City staff members said they are fine with granting a temporary exemption to allow the program to be further studied, but noted that the police department stressed "safety should be a priority in conducting any such ride-sharing program."
Back in December, police spokesman Sgt. Trent McKinley said the concept does go against a common piece of safety advice.
"We wouldn't suggest people taking a ride with people they don't know," McKinley said.
In other news and notes from around town:
• Maybe they'll call it Mt. Wastewater. I doubt it, but a project near 31st and Louisiana streets could be called one of the first signs that construction is nearing on a new $75 million sewer treatment plant south of the Wakarusa River.
Commissioners at their meeting on Tuesday evening will consider approving the design of a sewage pump station that will be built near the northwest corner of 31st and Louisiana streets. Staff members are recommending a unique berm design that essentially will hide the station from the view of the residences to the north of the site. See below for some renderings. As you can see, it will create a bit of a hill in what is otherwise a flat area that the city recently purchased.
The pump station will be a key piece of infrastructure that will transfer sewage to the new treatment plant. If you are confused about where the new sewage treatment plant will be, here's what I've been telling people lately: Go south on O'Connell Road. When you get to the Wakarusa River, keep going. You'll fall into the river, because there is no bridge there. But when you get out of your car and wade across, you'll basically be about where the city plans to build its new sewer plant.
If approved, construction work on the pump station isn't expected to begin until spring 2015. Work is expected to last until the end of 2016. But a new memo from city engineers suggests we'll soon start seeing construction work at the site of the sewage treatment plant south of the river.
Plans call for access roads and fill work to begin at the site in June. The entire construction project for the plant is expected to last through 2017. As part of their meeting on Tuesday, commissioners are scheduled to approve a $4.6 million contract with Black & Veatch Corp. to conduct several engineering tasks for the project.
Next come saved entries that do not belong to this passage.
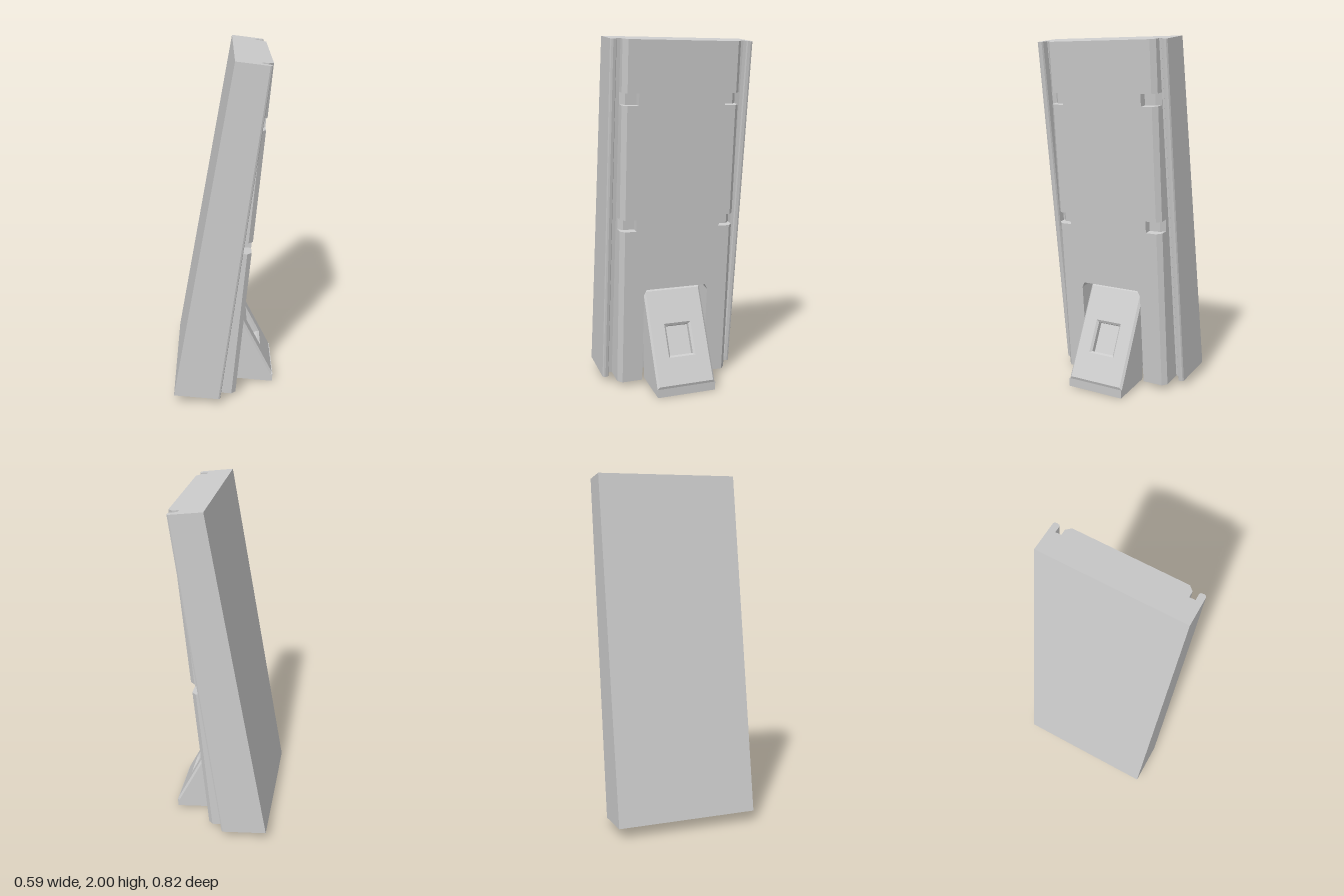
import * as THREE from 'three';

const mix = THREE.MathUtils.lerp;
const material = new THREE.MeshStandardMaterial({ color: 0xcccccc, flatShading: true });

// Cross-section of the leaning body at height t (0 bottom, 1 top).
// notch: depth of the clip cut-outs, pocketWidth: half width, pocket: whether it is open
function section(t, notch, pocketWidth, pocket) {
  const front = [0.06, 0.24], rail = [-0.03, 0.23], floor = [-0.08, 0.18], back = [-0.3, 0.045];
  const deep = pocket ? [-0.08, 0.2] : front;
  const half = [
    [back, 0, 0.408],
    // side rail with a rounded front edge
    [rail, -0.012, 0.408], [rail, -0.003, 0.403], [rail, 0, 0.393],
    [rail, -0.003, 0.377], [rail, -0.012, 0.372],
    // groove
    [floor, 0, 0.372], [floor, 0, 0.34],
    // chamfered panel edge and clip notch
    [front, -0.025 - notch, 0.34], [front, -notch, 0.315], [front, -notch, 0.25], [front, 0, 0.25],
    // leg pocket
    [front, 0, pocketWidth], [deep, 0, pocketWidth],
  ];
  const place = ([range, dx, z], side) => {
    const x0 = range[0] + dx, x1 = range[1] + dx;
    const y0 = 0.065 - 0.111 * (x0 + 0.3), y1 = 2 - 0.128 * (x1 - 0.045);
    return new THREE.Vector3(mix(x0, x1, t), mix(y0, y1, t), z * side);
  };
  return [...half.map(p => place(p, 1)), ...half.reverse().map(p => place(p, -1))];
}

// Skin a list of equal-length closed loops, with end caps
function loft(loops) {
  const pos = [];
  const tri = (a, b, c) => {
    if (new THREE.Triangle(a, b, c).getArea() > 1e-8) for (const p of [a, b, c]) pos.push(p.x, p.y, p.z);
  };
  for (let k = 0; k + 1 < loops.length; k++) {
    const lo = loops[k], hi = loops[k + 1];
    lo.forEach((a, i) => {
      const j = (i + 1) % lo.length;
      tri(a, lo[j], hi[j]);
      tri(a, hi[j], hi[i]);
    });
  }
  const cap = (loop, flip) => {
    const flat = loop.map(p => new THREE.Vector2(p.x, -p.z));
    for (const [a, b, c] of THREE.ShapeUtils.triangulateShape(flat, [])) {
      if (flip) tri(loop[a], loop[c], loop[b]);
      else tri(loop[a], loop[b], loop[c]);
    }
  };
  cap(loops[0], true);
  cap(loops[loops.length - 1], false);
  const geo = new THREE.BufferGeometry();
  geo.setAttribute('position', new THREE.Float32BufferAttribute(pos, 3));
  geo.computeVertexNormals();
  return geo;
}

function addMesh(group, name, geometry) {
  const mesh = new THREE.Mesh(geometry, material);
  mesh.name = name;
  group.add(mesh);
  return mesh;
}

export function createModel() {
  const model = new THREE.Group();
  model.name = 'leaningPanel';

  // Body: the pocket at the foot, then two levels of clip notches
  const loops = [
    section(0, 0, 0.195, true), section(0.272, 0, 0.195, true),
    section(0.287, 0, 0.18, true), section(0.287, 0, 0.18, false),
  ];
  for (const [t0, t1] of [[0.467, 0.501], [0.823, 0.857]]) {
    loops.push(section(t0, 0, 0.18, false), section(t0, 0.045, 0.18, false),
      section(t1, 0.045, 0.18, false), section(t1, 0, 0.18, false));
  }
  loops.push(section(1, 0, 0.18, false));
  addMesh(model, 'body', loft(loops));

  // Support leg: a wedge carrying a sloped plate with a window recess
  const leg = new THREE.Group();
  leg.name = 'supportLeg';
  model.add(leg);
  const width = 0.35, thick = 0.04, bevel = 0.012;
  const low = new THREE.Vector3(0.29, 0.05, 0), high = new THREE.Vector3(0.04, 0.565, 0);
  const length = low.distanceTo(high);
  const up = high.clone().sub(low).normalize();
  const out = new THREE.Vector3(up.y, -up.x, 0);
  const lowIn = low.clone().addScaledVector(out, -thick);
  const highIn = high.clone().addScaledVector(out, -thick);

  const profile = new THREE.Shape([[0.04, 0.027], [0.287, 0], [low.x, low.y],
    [lowIn.x, lowIn.y], [highIn.x, highIn.y]].map(p => new THREE.Vector2(...p)));
  const wedge = new THREE.ExtrudeGeometry(profile, { depth: width, bevelEnabled: false });
  addMesh(leg, 'legWedge', wedge.translate(0, 0, -width / 2));

  const rect = (Type, w, y0, y1) => new Type([[-w, y0], [w, y0], [w, y1], [-w, y1]]
    .map(p => new THREE.Vector2(...p)));
  const outline = rect(THREE.Shape, width / 2, 0, length);
  outline.holes.push(rect(THREE.Path, 0.07, 0.18, 0.352));
  const plate = new THREE.ExtrudeGeometry(outline, {
    depth: thick - bevel, bevelSize: bevel, bevelThickness: bevel, bevelOffset: -bevel, bevelSegments: 1,
  });
  plate.applyMatrix4(new THREE.Matrix4().makeBasis(new THREE.Vector3(0, 0, -1), up, out).setPosition(lowIn));
  addMesh(leg, 'legPlate', plate);

  return model;
}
• Now that your car is in the Wakarusa River, you may care more about this next project: A new transit hub for the city and university's public bus system. The city and KU are considering a site at 21st and Iowa streets. The city will be hosting an informational meeting on the project at 6 p.m. Monday at Fire Station No. 5, 1901 Stewart Ave.